Start of Block
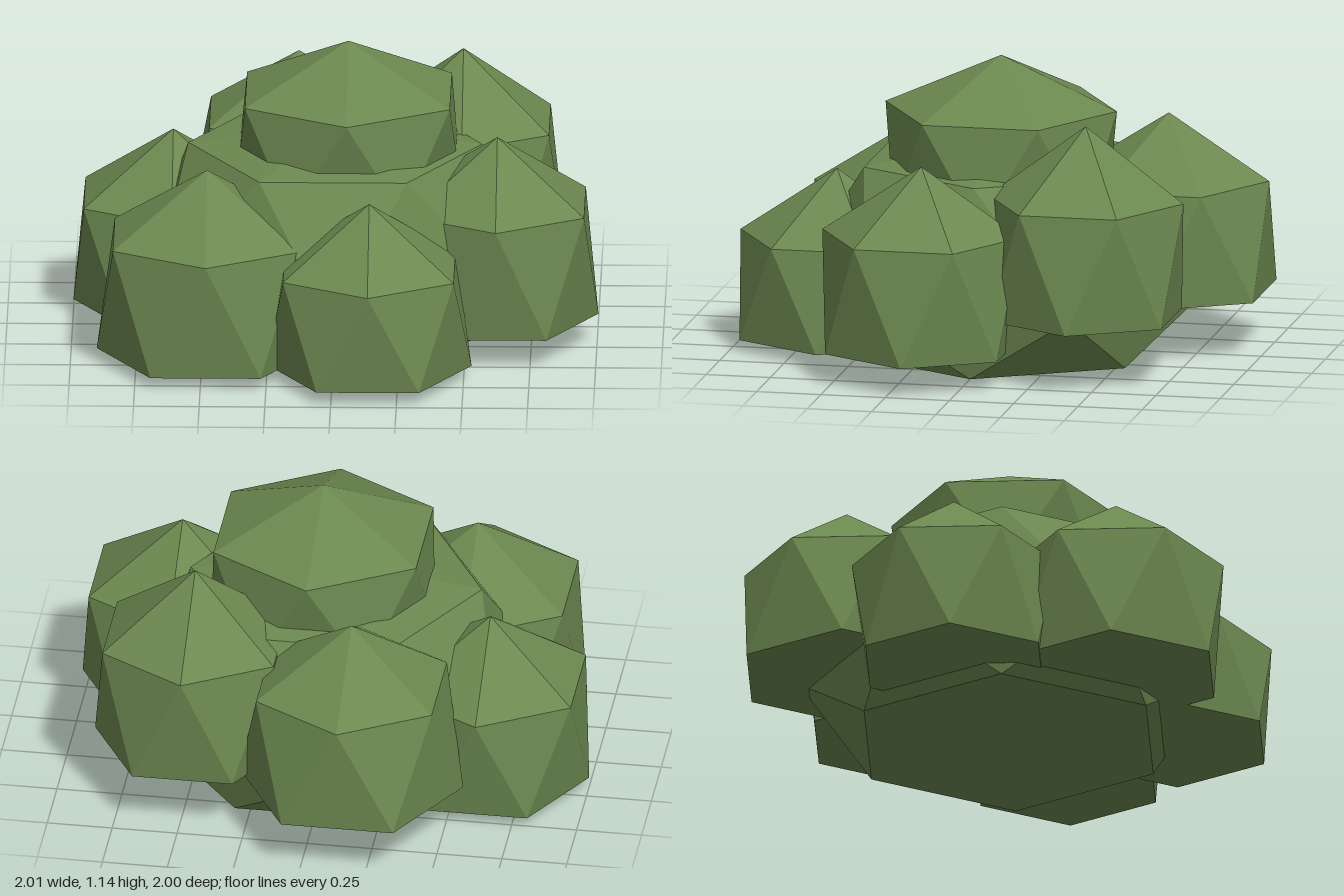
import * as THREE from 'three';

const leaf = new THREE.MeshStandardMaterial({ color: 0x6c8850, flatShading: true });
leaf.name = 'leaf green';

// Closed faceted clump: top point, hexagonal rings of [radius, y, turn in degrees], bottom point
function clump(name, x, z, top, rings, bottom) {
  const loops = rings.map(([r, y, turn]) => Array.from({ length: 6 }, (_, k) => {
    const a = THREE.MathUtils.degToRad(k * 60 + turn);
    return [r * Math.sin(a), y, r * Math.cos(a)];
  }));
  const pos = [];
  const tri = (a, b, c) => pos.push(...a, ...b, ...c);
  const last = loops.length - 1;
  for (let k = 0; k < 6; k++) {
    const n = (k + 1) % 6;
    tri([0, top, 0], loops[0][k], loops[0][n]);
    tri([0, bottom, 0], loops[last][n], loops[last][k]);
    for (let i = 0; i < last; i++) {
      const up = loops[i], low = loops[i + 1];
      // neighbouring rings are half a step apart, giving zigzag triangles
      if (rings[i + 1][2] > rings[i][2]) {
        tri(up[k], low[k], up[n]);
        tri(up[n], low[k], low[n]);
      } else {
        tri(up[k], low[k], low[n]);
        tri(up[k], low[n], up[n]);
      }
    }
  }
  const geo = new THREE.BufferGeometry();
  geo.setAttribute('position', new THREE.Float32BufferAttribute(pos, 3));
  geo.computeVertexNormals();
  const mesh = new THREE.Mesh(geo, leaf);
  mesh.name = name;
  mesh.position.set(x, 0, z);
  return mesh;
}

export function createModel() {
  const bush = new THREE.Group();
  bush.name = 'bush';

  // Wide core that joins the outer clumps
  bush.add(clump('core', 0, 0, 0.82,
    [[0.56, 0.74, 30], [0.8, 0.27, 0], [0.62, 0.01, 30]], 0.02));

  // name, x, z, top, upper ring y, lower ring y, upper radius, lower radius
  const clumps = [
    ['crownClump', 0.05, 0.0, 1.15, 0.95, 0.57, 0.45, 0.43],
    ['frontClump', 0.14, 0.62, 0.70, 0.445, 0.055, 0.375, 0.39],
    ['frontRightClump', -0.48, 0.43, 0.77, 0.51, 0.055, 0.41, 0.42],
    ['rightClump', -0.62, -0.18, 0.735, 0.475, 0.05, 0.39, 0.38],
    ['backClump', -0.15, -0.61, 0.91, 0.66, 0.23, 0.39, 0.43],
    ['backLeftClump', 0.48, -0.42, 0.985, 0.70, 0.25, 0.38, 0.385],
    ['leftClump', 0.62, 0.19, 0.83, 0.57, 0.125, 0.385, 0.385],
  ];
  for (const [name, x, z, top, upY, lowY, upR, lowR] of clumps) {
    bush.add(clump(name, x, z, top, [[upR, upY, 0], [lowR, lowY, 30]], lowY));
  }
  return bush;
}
End of Block
Start of Block
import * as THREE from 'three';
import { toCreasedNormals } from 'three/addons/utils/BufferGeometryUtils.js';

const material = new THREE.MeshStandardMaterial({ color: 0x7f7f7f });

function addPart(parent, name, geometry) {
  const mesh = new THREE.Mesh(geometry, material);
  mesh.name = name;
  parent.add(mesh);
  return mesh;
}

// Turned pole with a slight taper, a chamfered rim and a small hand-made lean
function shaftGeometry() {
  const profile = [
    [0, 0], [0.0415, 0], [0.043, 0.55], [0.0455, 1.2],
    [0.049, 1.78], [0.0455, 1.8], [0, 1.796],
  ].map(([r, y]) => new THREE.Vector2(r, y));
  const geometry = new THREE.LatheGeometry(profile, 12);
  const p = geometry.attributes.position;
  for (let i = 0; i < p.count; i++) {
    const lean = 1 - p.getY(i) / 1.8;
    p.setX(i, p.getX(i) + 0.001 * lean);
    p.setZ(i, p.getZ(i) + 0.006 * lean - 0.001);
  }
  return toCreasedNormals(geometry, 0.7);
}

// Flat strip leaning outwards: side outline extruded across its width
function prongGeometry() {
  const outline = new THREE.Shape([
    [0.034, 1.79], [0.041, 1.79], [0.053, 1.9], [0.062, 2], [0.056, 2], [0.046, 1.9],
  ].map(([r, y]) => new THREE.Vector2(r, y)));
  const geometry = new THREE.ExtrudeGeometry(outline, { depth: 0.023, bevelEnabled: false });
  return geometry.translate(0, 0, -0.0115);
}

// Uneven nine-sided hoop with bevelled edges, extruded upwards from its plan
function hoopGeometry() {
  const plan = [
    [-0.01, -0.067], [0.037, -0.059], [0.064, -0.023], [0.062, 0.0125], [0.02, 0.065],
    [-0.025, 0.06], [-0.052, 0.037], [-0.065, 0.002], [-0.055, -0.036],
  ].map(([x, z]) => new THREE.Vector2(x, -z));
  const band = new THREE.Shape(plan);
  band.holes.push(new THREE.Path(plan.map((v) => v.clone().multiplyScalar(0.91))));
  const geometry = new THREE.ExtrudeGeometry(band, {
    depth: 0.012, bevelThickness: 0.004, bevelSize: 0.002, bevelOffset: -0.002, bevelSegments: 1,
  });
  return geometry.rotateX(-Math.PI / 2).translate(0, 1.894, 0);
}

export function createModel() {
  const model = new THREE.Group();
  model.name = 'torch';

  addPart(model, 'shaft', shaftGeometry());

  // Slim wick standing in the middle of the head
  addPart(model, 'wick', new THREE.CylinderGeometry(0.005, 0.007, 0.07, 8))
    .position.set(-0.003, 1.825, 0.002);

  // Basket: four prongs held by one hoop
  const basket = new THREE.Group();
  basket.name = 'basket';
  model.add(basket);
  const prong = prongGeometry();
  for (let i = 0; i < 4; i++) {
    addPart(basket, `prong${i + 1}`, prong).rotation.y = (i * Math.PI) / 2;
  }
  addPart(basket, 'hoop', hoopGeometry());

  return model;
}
End of Block
> Work instructions: With the string "position" as the key, filter the data above and show the lines that match.

> Answer to the exercise:
  geo.setAttribute('position', new THREE.Float32BufferAttribute(pos, 3));
  mesh.position.set(x, 0, z);
  const p = geometry.attributes.position;
    .position.set(-0.003, 1.825, 0.002);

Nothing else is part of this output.